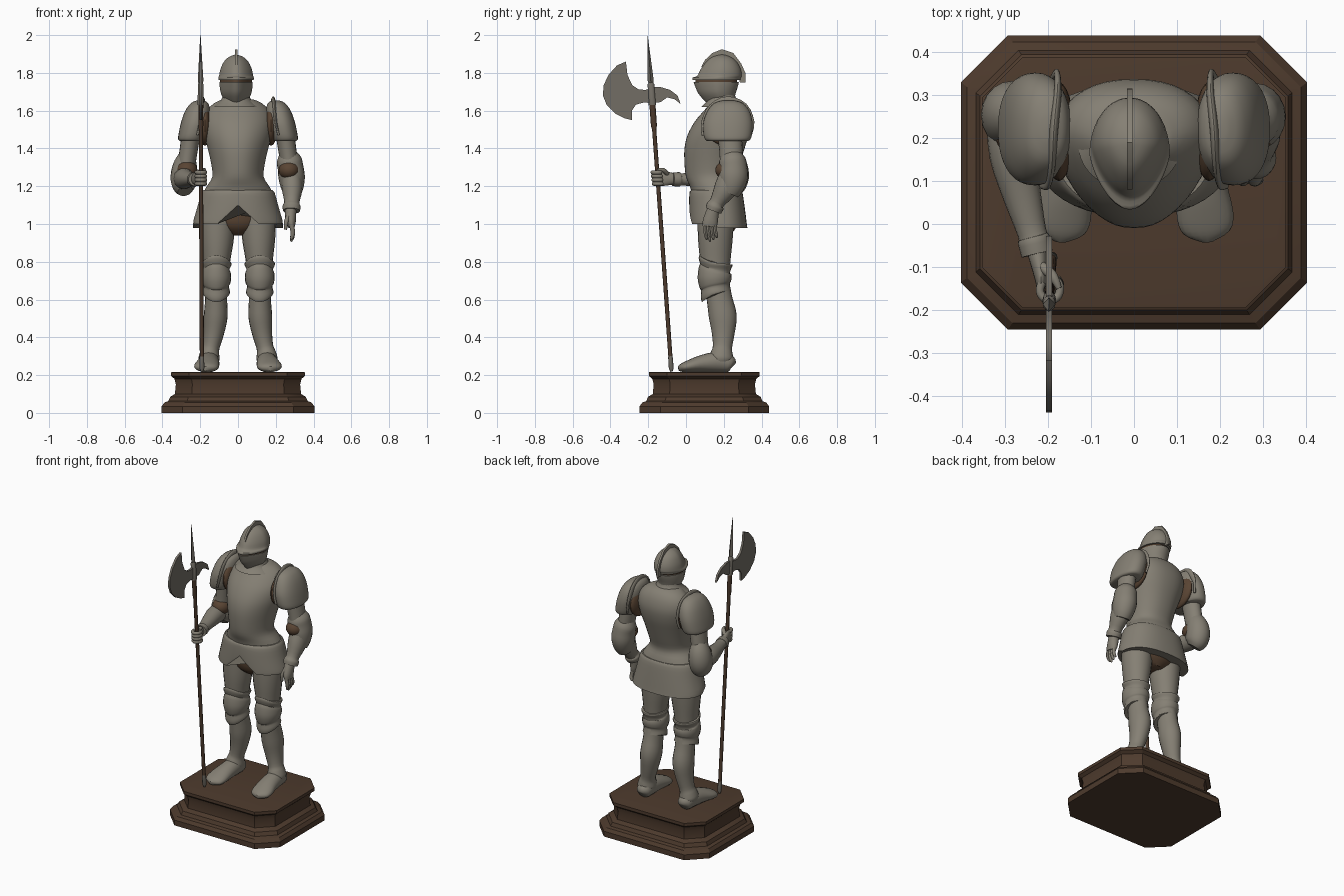
import bpy, bmesh, math
from mathutils import Vector


def material(name, rgb):
    m = bpy.data.materials.new(name)
    m.diffuse_color = (*rgb, 1)
    return m


STEEL = material("armour steel", (0.235, 0.215, 0.175))
BLADE = material("dark steel", (0.17, 0.155, 0.13))
LEATHER = material("brown leather", (0.10, 0.058, 0.033))
WOOD = material("dark wood", (0.075, 0.043, 0.026))


def finish(name, bm, mat, angle=40):
    bmesh.ops.recalc_face_normals(bm, faces=bm.faces)
    me = bpy.data.meshes.new(name)
    bm.to_mesh(me)
    bm.free()
    me.materials.append(mat)
    me.shade_smooth()
    me.set_sharp_from_angle(angle=math.radians(angle))
    ob = bpy.data.objects.new(name, me)
    bpy.context.collection.objects.link(ob)
    return ob


def skin(name, rings, mat, angle=40):
    bm = bmesh.new()
    vr = [[bm.verts.new(p) for p in r] for r in rings]
    n = len(vr[0])
    for a, b in zip(vr, vr[1:]):
        for i in range(n):
            bm.faces.new((a[i], a[(i + 1) % n], b[(i + 1) % n], b[i]))
    bm.faces.new(vr[0][::-1])
    bm.faces.new(vr[-1])
    return finish(name, bm, mat, angle)


def spline(rows, sub):
    out = []
    for i in range(len(rows) - 1):
        q = [rows[max(i - 1, 0)], rows[i], rows[i + 1], rows[min(i + 2, len(rows) - 1)]]
        for s in range(sub):
            t = s / sub
            out.append([0.5 * (2 * b + (c - a) * t + (2 * a - 5 * b + 4 * c - d) * t * t
                               + (3 * b - a - 3 * c + d) * t ** 3) for a, b, c, d in zip(*q)])
    return out + [list(rows[-1])]


def loft(name, rows, mat, k=0.0, p=1.0, sub=3, n=40):
    """Horizontal rings: centre x, z, front y, back y, half width; k narrows the front."""
    rings = []
    for x, z, y0, y1, rx in spline(rows, sub):
        ring = []
        for i in range(n):
            a = 2 * math.pi * i / n
            s, c = math.sin(a), math.cos(a)
            s2 = math.copysign(abs(s) ** p, s)
            c2 = math.copysign(abs(c) ** p, c)
            ring.append((x + max(rx, .001) * s2 * (1 - k * max(c, 0)), (y0 + y1) / 2 - (y1 - y0) / 2 * c2, z))
        rings.append(ring)
    return skin(name, rings, mat)


def limb(name, rows, mat, s=1, sub=3, n=20, ref=(1, 0, 0)):
    """Tube along a path: x, y, z, radius across, radius deep; s mirrors x."""
    rows = spline([(r[0] * s, *r[1:]) for r in rows], sub)
    rings = []
    for i, r in enumerate(rows):
        t = (Vector(rows[min(i + 1, len(rows) - 1)][:3]) - Vector(rows[max(i - 1, 0)][:3])).normalized()
        u = Vector(ref)
        u = (u - t * u.dot(t)).normalized()
        v = t.cross(u)
        rings.append([Vector(r[:3]) + u * r[3] * math.cos(2 * math.pi * j / n)
                      + v * r[4] * math.sin(2 * math.pi * j / n) for j in range(n)])
    return skin(name, rings, mat)


def plate(name, pts, x, thick, mat):
    bm = bmesh.new()
    f = bm.faces.new([bm.verts.new((x - thick / 2, y, z)) for y, z in pts])
    g = bmesh.ops.extrude_face_region(bm, geom=[f])["geom"]
    for e in g:
        if isinstance(e, bmesh.types.BMVert):
            e.co.x += thick
    return finish(name, bm, mat)


def ball(name, loc, size, mat):
    bm = bmesh.new()
    bmesh.ops.create_uvsphere(bm, u_segments=24, v_segments=14, radius=1)
    for v in bm.verts:
        v.co = Vector(loc) + Vector([a * b for a, b in zip(v.co, size)])
    return finish(name, bm, mat)


# plinth: moulded rectangle with cut corners
rings = []
for d, z in [(0, 0), (0, .035), (.015, .055), (.035, .062), (.045, .085), (.07, .1), (.075, .15), (.068, .18),
             (.05, .195), (.05, .215), (.06, .217)]:
    a, b, c = .404 - d, .343 - d, .11 - d * .3
    rings.append([(x, y + .097, z) for x, y in [(a, b - c), (a - c, b), (c - a, b), (-a, b - c), (-a, c - b),
                                                (c - a, -b), (a - c, -b), (a, c - b)]])
skin("plinth", rings, WOOD, 25)

# breastplate and backplate
loft("cuirass", [(0, 1.165, .03, .29, .185), (0, 1.2, .02, .28, .165), (0, 1.25, .0, .265, .136),
                 (0, 1.32, -.008, .285, .142), (0, 1.4, -.008, .31, .16), (0, 1.47, .008, .33, .178),
                 (0, 1.54, .045, .338, .185), (0, 1.6, .095, .325, .165), (0, 1.64, .13, .3, .125),
                 (0, 1.66, .14, .27, .08)], STEEL, k=.22, p=.88)
# skirt with the front hem raised
skirt = loft("skirt", [(0, 1.18, .03, .29, .182), (0, 1.16, .02, .3, .195), (0, 1.08, .017, .312, .215),
                       (0, 1.0, .017, .322, .236), (0, .98, .018, .325, .238)], STEEL, k=.1, p=.85)
for v in skirt.data.vertices:
    if v.co.y < .17:
        v.co.z = 1.18 - (1.18 - v.co.z) * (.9 - .5 * max(0, 1 - abs(v.co.x) / .11))
loft("leather_breeches", [(0, .94, .12, .23, .05), (0, .99, .07, .27, .14), (0, 1.08, .06, .28, .17),
                          (0, 1.15, .06, .27, .15)], LEATHER)

# helmet
H = -.01
loft("gorget", [(H, 1.62, .08, .29, .12), (H, 1.65, .11, .275, .085), (H, 1.68, .12, .26, .07),
                (H, 1.72, .12, .26, .065)], STEEL)
loft("helmet_visor", [(H, 1.635, .115, .2, .03), (H, 1.65, .1, .25, .058), (H, 1.69, .066, .262, .08),
                      (H, 1.73, .048, .275, .087), (H, 1.752, .04, .28, .088)], STEEL, k=.4)
loft("eye_slit", [(H, 1.75, .05, .27, .084), (H, 1.768, .05, .27, .084)], LEATHER, k=.4, sub=1)
loft("helmet_skull", [(H, 1.763, .034, .288, .093), (H, 1.775, .036, .291, .094), (H, 1.785, .06, .295, .09),
                      (H, 1.82, .078, .29, .083), (H, 1.86, .108, .268, .064), (H, 1.885, .14, .235, .037),
                      (H, 1.897, .18, .2, .005)], STEEL, k=.25)
plate("helmet_comb", [(.08, 1.83), (.1, 1.868), (.14, 1.905), (.19, 1.925), (.25, 1.905), (.292, 1.85), (.314, 1.8),
                      (.316, 1.75), (.285, 1.75), (.275, 1.8), (.24, 1.85), (.18, 1.87), (.12, 1.84)], H, .013, STEEL)

for s, side in ((-1, "right"), (1, "left")):
    # shoulders
    loft(side + "_pauldron", [(s * .2, 1.655, .2, .25, .015), (s * .204, 1.64, .15, .3, .045),
                              (s * .213, 1.6, .115, .335, .066), (s * .226, 1.54, .092, .352, .075),
                              (s * .24, 1.48, .092, .35, .074), (s * .247, 1.45, .1, .342, .07),
                              (s * .247, 1.44, .11, .33, .062)], STEEL, p=.9)
    limb(side + "_shoulder_flange", [(.215, .09, 1.47, .006, .008), (.2, .095, 1.54, .007, .014),
                                     (.192, .14, 1.615, .009, .022), (.187, .22, 1.652, .01, .024),
                                     (.178, .305, 1.62, .009, .022), (.18, .35, 1.54, .007, .012),
                                     (.19, .34, 1.47, .006, .008)], STEEL, s)
    ball(side + "_shoulder_lining", (s * .175, .215, 1.52), (.035, .115, .105), LEATHER)
    # legs
    limb(side + "_thigh", [(.105, .16, 1.12, .085, .1), (.108, .157, 1.0, .092, .096), (.11, .155, .9, .085, .09),
                           (.113, .155, .8, .071, .08), (.115, .155, .68, .062, .07)], STEEL, s)
    knee = limb(side + "_knee_guard", [(.115, .158, .795, .079, .088), (.115, .157, .785, .081, .09),
                                       (.115, .155, .76, .07, .08), (.115, .152, .745, .076, .086),
                                       (.115, .152, .715, .079, .09), (.115, .154, .685, .074, .083),
                                       (.115, .156, .67, .067, .076), (.115, .158, .64, .073, .08),
                                       (.115, .16, .63, .07, .077)], STEEL, s)
    for v in knee.data.vertices:
        v.co.z += .35 * max(0, (.155 - v.co.y) / .088) ** 2 * (v.co.z - .715)
    limb(side + "_greave", [(.115, .165, .68, .056, .066), (.116, .178, .6, .058, .068), (.118, .195, .51, .063, .074),
                            (.128, .197, .42, .053, .06), (.142, .193, .35, .045, .051), (.149, .19, .32, .05, .057),
                            (.153, .187, .29, .056, .064), (.154, .187, .27, .05, .058)], STEEL, s)
    limb(side + "_foot", [(.15, .252, .25, .015, .015), (.15, .238, .258, .043, .042), (.152, .18, .27, .052, .055),
                          (.158, .09, .262, .059, .046), (.166, .02, .248, .066, .033), (.17, -.02, .239, .054, .023),
                          (.172, -.04, .234, .015, .012)], STEEL, s)
    # upper arms and elbow linings
    limb(side + "_upper_arm", [(.245, .23, 1.5, .05, .065), (.26, .237, 1.4, .048, .062), (.27, .24, 1.33, .047, .06),
                               (.278, .24, 1.26, .045, .058)], STEEL, s)
    ball(side + "_elbow_lining", (s * .27, .215, 1.285), (.055, .06, .05), LEATHER)

# hanging left arm
limb("left_elbow_guard", [(.262, .24, 1.375, .045, .05), (.27, .245, 1.34, .066, .07), (.278, .25, 1.3, .068, .074),
                          (.284, .25, 1.25, .07, .078), (.287, .24, 1.2, .062, .068),
                          (.287, .225, 1.165, .05, .055)], STEEL)
limb("left_forearm", [(.284, .235, 1.24, .056, .065), (.287, .205, 1.18, .054, .06), (.285, .165, 1.115, .04, .04),
                      (.284, .155, 1.095, .048, .047), (.283, .145, 1.07, .045, .043)], STEEL)
limb("left_hand", [(.28, .15, 1.09, .03, .032), (.278, .137, 1.05, .03, .036), (.28, .128, 1.01, .026, .04),
                   (.284, .124, .985, .018, .036)], STEEL)
for i in range(4):
    y = .098 + i * .018
    limb("left_finger", [(.282, y, 1.0, .013, .011), (.29, y + .004, .96, .012, .01),
                         (.287, y + .009, .925 + .008 * abs(i - 1), .01, .009),
                         (.28, y + .012, .908 + .01 * abs(i - 1), .005, .005)], STEEL, n=10)
limb("left_thumb", [(.27, .115, 1.05, .013, .013), (.255, .1, 1.01, .012, .012), (.252, .1, .97, .008, .008)],
     STEEL, n=10)

# right arm reaching forward to the pole
limb("right_elbow_guard", [(-.27, .245, 1.36, .046, .05), (-.28, .255, 1.31, .064, .07), (-.287, .255, 1.25, .07, .078),
                           (-.285, .24, 1.2, .062, .07), (-.28, .225, 1.175, .04, .045)], STEEL)
limb("right_forearm", [(-.29, .24, 1.24, .054, .055), (-.283, .16, 1.24, .054, .055), (-.262, .07, 1.237, .045, .042),
                       (-.238, -.02, 1.236, .034, .032), (-.234, -.035, 1.236, .038, .038),
                       (-.226, -.07, 1.237, .037, .036)], STEEL)
limb("right_hand", [(-.23, -.05, 1.237, .024, .026), (-.222, -.09, 1.24, .02, .035), (-.217, -.13, 1.243, .014, .042),
                    (-.217, -.15, 1.245, .01, .038)], STEEL)
for i in range(4):
    z = 1.213 + i * .02
    y = -.146 - i * .002
    limb("right_finger", [(-.196 + .024 * math.cos(a), y + .026 * math.sin(a), z, .011, .01)
                          for a in [math.radians(d) for d in (140, 190, 235, 280, 325, 375, 410)]],
         STEEL, n=10, ref=(0, 0, 1))
limb("right_thumb", [(-.215, -.1, 1.265, .013, .013), (-.19, -.12, 1.285, .012, .012),
                     (-.175, -.15, 1.288, .007, .007)], STEEL, n=10, ref=(0, 0, 1))


# halberd
def on_pole(z, r, q=None):
    t = (z - .22) / 1.78
    return (-.191 - .008 * t, -.077 - .127 * t, z, r, q or r)


limb("halberd_pole", [on_pole(.24, .011), on_pole(1.5, .011), on_pole(1.52, .013, .016), on_pole(1.66, .013, .016)],
     WOOD, sub=1, n=12)
limb("pole_ferrule", [on_pole(.218, .005), on_pole(.235, .013), on_pole(.3, .012)], BLADE, sub=1, n=12)
limb("halberd_socket", [on_pole(1.63, .016, .02), on_pole(1.74, .015, .018), on_pole(1.75, .01)],
     BLADE, sub=1, n=12)
limb("halberd_spike", [on_pole(1.73, .009), on_pole(1.76, .015, .016), on_pole(2.0, .001)], BLADE, sub=1, n=4)
plate("axe_blade", [(-.17, 1.725), (-.215, 1.71), (-.25, 1.712), (-.285, 1.735), (-.31, 1.79), (-.318, 1.86),
                    (-.365, 1.84), (-.41, 1.79), (-.436, 1.735), (-.44, 1.68), (-.42, 1.63), (-.375, 1.585),
                    (-.325, 1.56), (-.287, 1.55), (-.287, 1.6), (-.265, 1.632), (-.225, 1.643), (-.17, 1.64)],
      -.198, .014, BLADE)
plate("back_fluke", [(-.19, 1.725), (-.135, 1.725), (-.085, 1.71), (-.045, 1.68), (-.028, 1.635), (-.06, 1.66),
                     (-.1, 1.67), (-.135, 1.645), (-.19, 1.64)], -.198, .014, BLADE)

[EXERCISE AIM]
Scan the data above for the string "side" and copy each line where it appears.

[ANSWER TO THE PROBLEM]
for s, side in ((-1, "right"), (1, "left")):
    loft(side + "_pauldron", [(s * .2, 1.655, .2, .25, .015), (s * .204, 1.64, .15, .3, .045),
    limb(side + "_shoulder_flange", [(.215, .09, 1.47, .006, .008), (.2, .095, 1.54, .007, .014),
    ball(side + "_shoulder_lining", (s * .175, .215, 1.52), (.035, .115, .105), LEATHER)
    limb(side + "_thigh", [(.105, .16, 1.12, .085, .1), (.108, .157, 1.0, .092, .096), (.11, .155, .9, .085, .09),
    knee = limb(side + "_knee_guard", [(.115, .158, .795, .079, .088), (.115, .157, .785, .081, .09),
    limb(side + "_greave", [(.115, .165, .68, .056, .066), (.116, .178, .6, .058, .068), (.118, .195, .51, .063, .074),
    limb(side + "_foot", [(.15, .252, .25, .015, .015), (.15, .238, .258, .043, .042), (.152, .18, .27, .052, .055),
    limb(side + "_upper_arm", [(.245, .23, 1.5, .05, .065), (.26, .237, 1.4, .048, .062), (.27, .24, 1.33, .047, .06),
    ball(side + "_elbow_lining", (s * .27, .215, 1.285), (.055, .06, .05), LEATHER)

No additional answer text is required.